In the contemporary discussion on society’s transformation towards long-term climate targets, it is often implicitly assumed that behavioral changes, unlike technological changes, would require sacrifices of individual freedoms and hence cause negative effects on human well-being. In this study we question the foundations for this assumption by analyzing the co-variation between individual households’ greenhouse gas (GHG) emissions and subjective well-being (SWB). The aim of the study is to establish a comprehensive picture of the general relationship between SWB and total GHG emissions, as well as to analyze relationships between SWB and emissions from sub-domains including housing, transportation, food, and remaining consumption.
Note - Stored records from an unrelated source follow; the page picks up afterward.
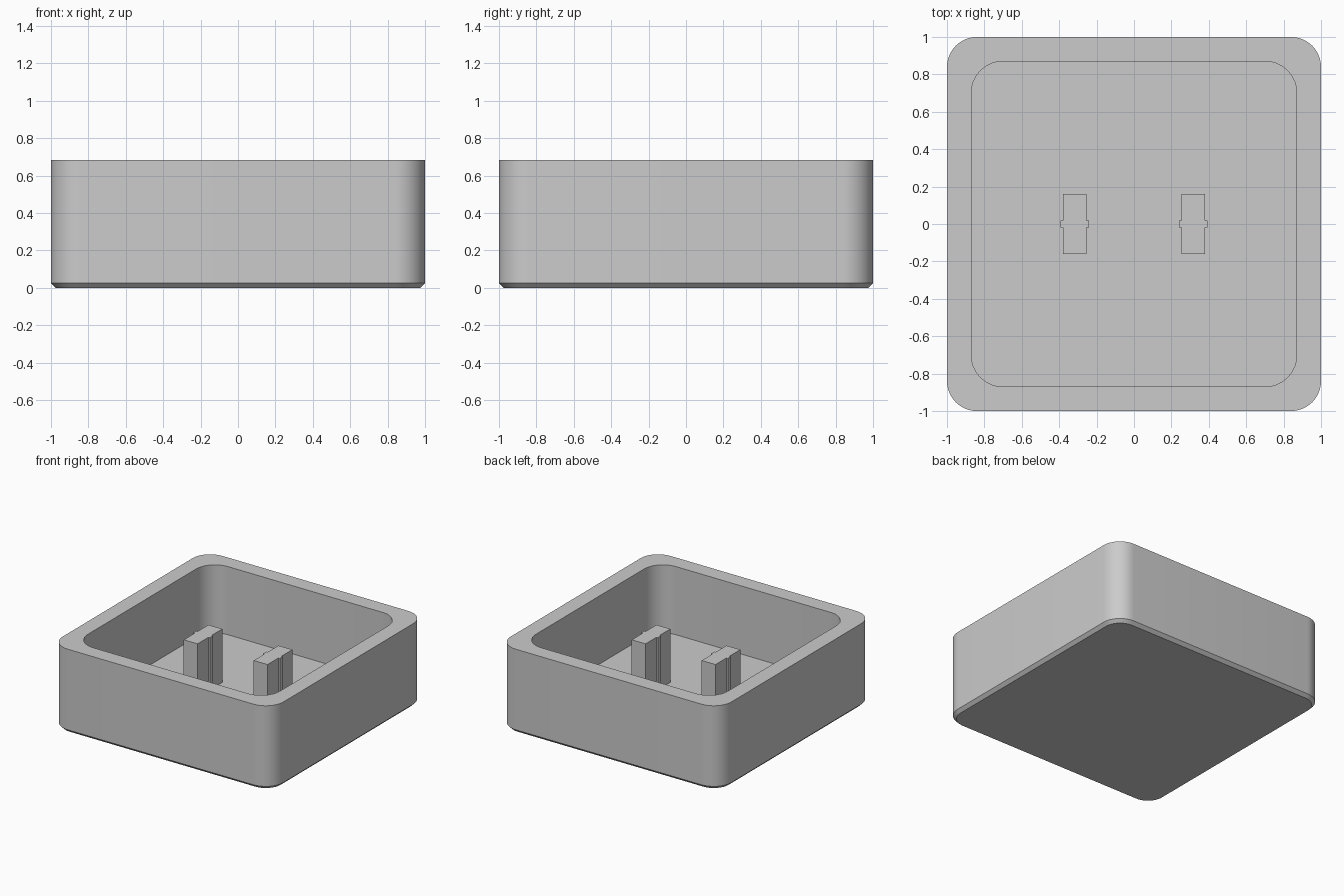
import bpy, bmesh, math

if "Cube" in bpy.data.objects:
    bpy.data.objects.remove(bpy.data.objects["Cube"])

H, FLOOR, STEM_TOP = 0.685, 0.127, 0.565

gray = bpy.data.materials.new("light_gray")
gray.diffuse_color = (0.6, 0.6, 0.6, 1)
gray.use_nodes = True
gray.node_tree.nodes["Principled BSDF"].inputs["Base Color"].default_value = gray.diffuse_color


def rounded_square(half, radius, steps=12):
    """Counter-clockwise outline with round corners."""
    pts = []
    for q in range(4):
        mid = math.radians(45 + 90 * q)
        cx = math.copysign(half - radius, math.cos(mid))
        cy = math.copysign(half - radius, math.sin(mid))
        for i in range(steps + 1):
            a = math.radians(90 * (q + i / steps))
            pts.append((cx + radius * math.cos(a), cy + radius * math.sin(a)))
    return pts


def loft(name, rings):
    """Skin a closed solid through (outline, z) rings of equal point count."""
    bm = bmesh.new()
    loops = [[bm.verts.new((x, y, z)) for x, y in outline] for outline, z in rings]
    n = len(loops[0])
    for a, b in zip(loops, loops[1:]):
        for i in range(n):
            j = (i + 1) % n
            bm.faces.new((a[i], a[j], b[j], b[i]))
    bm.faces.new(loops[0][::-1])
    bm.faces.new(loops[-1])
    bmesh.ops.recalc_face_normals(bm, faces=bm.faces)
    mesh = bpy.data.meshes.new(name)
    bm.to_mesh(mesh)
    bm.free()
    mesh.materials.append(gray)
    obj = bpy.data.objects.new(name, mesh)
    bpy.context.collection.objects.link(obj)
    return obj


# Open shell: chamfered base, outer wall, flat rim, inner wall, inner floor
shell = loft("shell", [
    (rounded_square(0.975, 0.135), 0),
    (rounded_square(1.0, 0.16), 0.025),
    (rounded_square(1.0, 0.16), H),
    (rounded_square(0.87, 0.17), H),
    (rounded_square(0.87, 0.17), FLOOR),
])
bpy.context.view_layer.objects.active = shell
shell.select_set(True)
bpy.ops.object.shade_smooth_by_angle(angle=math.radians(30))

# Two mounting prongs with a narrow rib on each side
W, L, RW, RL = 0.0625, 0.16, 0.076, 0.02
half = [(W, -L), (W, -RL), (RW, -RL), (RW, RL), (W, RL), (W, L)]
for side, cx in (("left", -0.317), ("right", 0.317)):
    outline = [(cx + x, y) for x, y in half] + [(cx - x, -y) for x, y in half]
    loft(side + "_prong", [(outline, FLOOR - 0.01), (outline, STEM_TOP)])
Both direct and indirect greenhouse gas emissions are measured in detail. Data on households’ energy requirements and private transportation is collected directly from power companies and the Swedish road registry. Indirect emissions from food, aviation and remaining consumption are estimated using a survey questionnaire sent out to 2500 Swedish households with a net response rate of 40 percent. Subjective well-being is measured using single item questions on affective and cognitive well-being. By adding explanatory variables such as socio-economic conditions (total expenditures, income, household size, education, age), value orientation and urban form parameters (e.g. commuting distances) in a multivariate regression analysis, the relationships between individuals’ greenhouse gas emissions and their well-being are further analyzed.